We’ve all heard about Operation Christmas Child and the 146 million children who have received those shoe boxes. How many of us, though, have actually heard from a child who opened one? CSU’s chapel service provided not one, but two of those recipients to tell what it meant to open that box with wings on it.
Nadezhda Ivanova is a CSU sophomore from Bulgaria. She received a shoe box at the age of three. Her parents were missionaries. “We didn’t have a lot,” she told the chapel audience, “but God spoke to me through that shoe box.” Ivanova has never forgotten the love expressed in that box from people she didn’t know. She still remembers the joy of opening it and laughingly admits that, “I was even excited to get a tube of toothpaste.”
Dania Yadago was born in the Middle East. Living in poverty, she and her brother often went to bed without any food. “All of our clothes were used, often I’d get my brother’s clothes,” Dania revealed to the CSU students. Her mom constantly told Dania to pray and to trust God.

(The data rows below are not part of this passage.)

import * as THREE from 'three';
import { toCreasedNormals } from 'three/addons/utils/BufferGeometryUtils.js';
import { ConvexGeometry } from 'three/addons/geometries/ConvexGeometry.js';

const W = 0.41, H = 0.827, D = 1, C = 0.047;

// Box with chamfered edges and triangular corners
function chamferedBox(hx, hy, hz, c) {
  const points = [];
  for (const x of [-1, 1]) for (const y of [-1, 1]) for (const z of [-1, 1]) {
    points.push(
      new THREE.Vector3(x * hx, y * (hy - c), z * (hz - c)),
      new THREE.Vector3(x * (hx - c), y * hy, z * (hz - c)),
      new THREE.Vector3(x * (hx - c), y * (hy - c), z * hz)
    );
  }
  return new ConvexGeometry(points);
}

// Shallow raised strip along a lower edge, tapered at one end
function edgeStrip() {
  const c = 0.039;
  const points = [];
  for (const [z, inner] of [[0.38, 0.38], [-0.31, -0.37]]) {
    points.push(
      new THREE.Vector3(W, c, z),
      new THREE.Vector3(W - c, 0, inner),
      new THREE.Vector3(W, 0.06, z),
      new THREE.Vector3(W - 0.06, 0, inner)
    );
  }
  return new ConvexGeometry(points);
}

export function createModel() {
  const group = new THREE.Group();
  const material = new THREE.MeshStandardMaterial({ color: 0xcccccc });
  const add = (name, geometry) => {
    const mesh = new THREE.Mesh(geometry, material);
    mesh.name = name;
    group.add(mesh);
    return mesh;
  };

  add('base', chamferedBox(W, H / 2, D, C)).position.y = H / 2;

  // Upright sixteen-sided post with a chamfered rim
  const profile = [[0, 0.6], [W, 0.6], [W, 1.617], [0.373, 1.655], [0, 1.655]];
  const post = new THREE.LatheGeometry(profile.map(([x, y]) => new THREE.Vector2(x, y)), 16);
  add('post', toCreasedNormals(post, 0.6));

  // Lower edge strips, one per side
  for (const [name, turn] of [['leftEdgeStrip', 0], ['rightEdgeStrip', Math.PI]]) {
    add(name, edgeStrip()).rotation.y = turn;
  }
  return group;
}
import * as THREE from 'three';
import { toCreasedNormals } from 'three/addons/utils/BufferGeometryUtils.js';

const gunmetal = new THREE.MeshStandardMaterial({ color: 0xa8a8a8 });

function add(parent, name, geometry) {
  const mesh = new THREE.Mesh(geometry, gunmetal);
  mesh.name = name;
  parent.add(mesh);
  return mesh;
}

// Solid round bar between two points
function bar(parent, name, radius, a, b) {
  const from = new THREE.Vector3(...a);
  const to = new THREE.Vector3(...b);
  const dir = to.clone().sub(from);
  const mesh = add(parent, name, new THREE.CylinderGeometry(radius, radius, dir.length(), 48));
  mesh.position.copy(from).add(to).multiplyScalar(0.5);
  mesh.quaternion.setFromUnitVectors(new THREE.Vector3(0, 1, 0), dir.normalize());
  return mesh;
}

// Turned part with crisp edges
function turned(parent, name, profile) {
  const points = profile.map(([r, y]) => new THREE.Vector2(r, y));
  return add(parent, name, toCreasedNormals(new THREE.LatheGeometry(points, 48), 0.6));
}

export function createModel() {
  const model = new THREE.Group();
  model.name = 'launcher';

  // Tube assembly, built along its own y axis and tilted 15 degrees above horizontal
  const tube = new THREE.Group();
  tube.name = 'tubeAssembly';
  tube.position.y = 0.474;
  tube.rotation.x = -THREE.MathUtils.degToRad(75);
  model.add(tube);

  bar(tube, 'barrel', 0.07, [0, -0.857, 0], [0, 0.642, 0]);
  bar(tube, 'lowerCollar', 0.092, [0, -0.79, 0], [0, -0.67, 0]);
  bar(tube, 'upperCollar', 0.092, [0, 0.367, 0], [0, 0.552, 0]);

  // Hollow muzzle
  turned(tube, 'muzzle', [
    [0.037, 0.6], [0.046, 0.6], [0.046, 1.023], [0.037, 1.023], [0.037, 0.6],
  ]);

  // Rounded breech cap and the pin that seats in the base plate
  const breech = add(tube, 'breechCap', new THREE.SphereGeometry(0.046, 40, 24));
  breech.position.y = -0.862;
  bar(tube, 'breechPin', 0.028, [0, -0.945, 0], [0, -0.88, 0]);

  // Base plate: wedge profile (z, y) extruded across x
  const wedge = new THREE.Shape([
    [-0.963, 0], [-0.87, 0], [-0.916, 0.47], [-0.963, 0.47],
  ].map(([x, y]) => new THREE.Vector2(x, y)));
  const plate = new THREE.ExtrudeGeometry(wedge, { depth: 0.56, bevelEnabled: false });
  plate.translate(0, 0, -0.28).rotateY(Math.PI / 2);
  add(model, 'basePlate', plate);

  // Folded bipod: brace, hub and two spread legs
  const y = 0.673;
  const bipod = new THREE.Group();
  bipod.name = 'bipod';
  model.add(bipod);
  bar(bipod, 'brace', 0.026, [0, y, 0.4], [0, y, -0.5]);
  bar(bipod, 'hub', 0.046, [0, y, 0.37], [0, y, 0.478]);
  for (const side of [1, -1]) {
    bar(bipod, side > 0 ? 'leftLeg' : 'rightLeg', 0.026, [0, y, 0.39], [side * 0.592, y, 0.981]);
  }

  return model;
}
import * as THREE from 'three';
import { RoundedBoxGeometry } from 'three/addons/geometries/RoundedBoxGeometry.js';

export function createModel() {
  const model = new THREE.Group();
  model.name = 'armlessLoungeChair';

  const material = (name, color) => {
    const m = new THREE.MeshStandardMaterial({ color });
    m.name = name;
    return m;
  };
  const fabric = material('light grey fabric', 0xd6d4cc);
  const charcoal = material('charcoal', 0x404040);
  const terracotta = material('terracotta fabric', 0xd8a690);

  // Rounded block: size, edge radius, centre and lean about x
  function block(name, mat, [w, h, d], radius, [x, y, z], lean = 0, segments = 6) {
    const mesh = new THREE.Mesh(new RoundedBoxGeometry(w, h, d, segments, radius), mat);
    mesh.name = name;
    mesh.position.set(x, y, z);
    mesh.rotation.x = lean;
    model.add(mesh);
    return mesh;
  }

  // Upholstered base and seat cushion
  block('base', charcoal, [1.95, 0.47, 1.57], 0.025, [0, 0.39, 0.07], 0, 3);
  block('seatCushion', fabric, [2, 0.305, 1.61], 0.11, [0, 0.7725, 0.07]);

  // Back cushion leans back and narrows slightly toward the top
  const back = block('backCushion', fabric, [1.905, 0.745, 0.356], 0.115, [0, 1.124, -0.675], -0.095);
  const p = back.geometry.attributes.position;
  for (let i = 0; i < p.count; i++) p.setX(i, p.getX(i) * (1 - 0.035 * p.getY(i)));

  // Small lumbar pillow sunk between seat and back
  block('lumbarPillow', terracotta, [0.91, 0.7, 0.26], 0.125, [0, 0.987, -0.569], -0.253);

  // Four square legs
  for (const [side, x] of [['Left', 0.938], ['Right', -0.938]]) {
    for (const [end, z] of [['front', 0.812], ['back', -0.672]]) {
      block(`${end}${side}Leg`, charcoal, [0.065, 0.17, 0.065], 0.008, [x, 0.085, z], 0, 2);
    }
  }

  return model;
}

As a young girl, she remembers all the children gathering in church where there were big, brown boxes on the stage. Each child’s name was called and each child was given a shoe box. Her mom required Dania to wait until she got home to open it. When she finally was able to look inside, “Everything was new! I always got used stuff,” she now exclaims. Her box included a slinky, decorated pencils and a Beanie Baby. “There was also a small bar of soap and it made the entire box smell good.”
Her family had been praying to receive a radio so that they could hear the latest news from their native country. As she felt around the box, she discovered another smaller box. Inside was a small radio.
With the millions of children who opened boxes that year in more than 100 countries, “How did I get the box with a radio in it?”
Dania now works for Operation Christmas Child and every time she packs a box, she knows that “every box represents a face.” That box made Dania feel special. It also confirmed for her that God has a reason and a purpose for what he has planned for us.
Charleston Southern students will pack an estimated 2000 such boxes in a campus-wide effort to support Operation Christmas Child. Each box will contain simple gifts, plus the gospel. Who knows the impact it might make on the young child who opens it.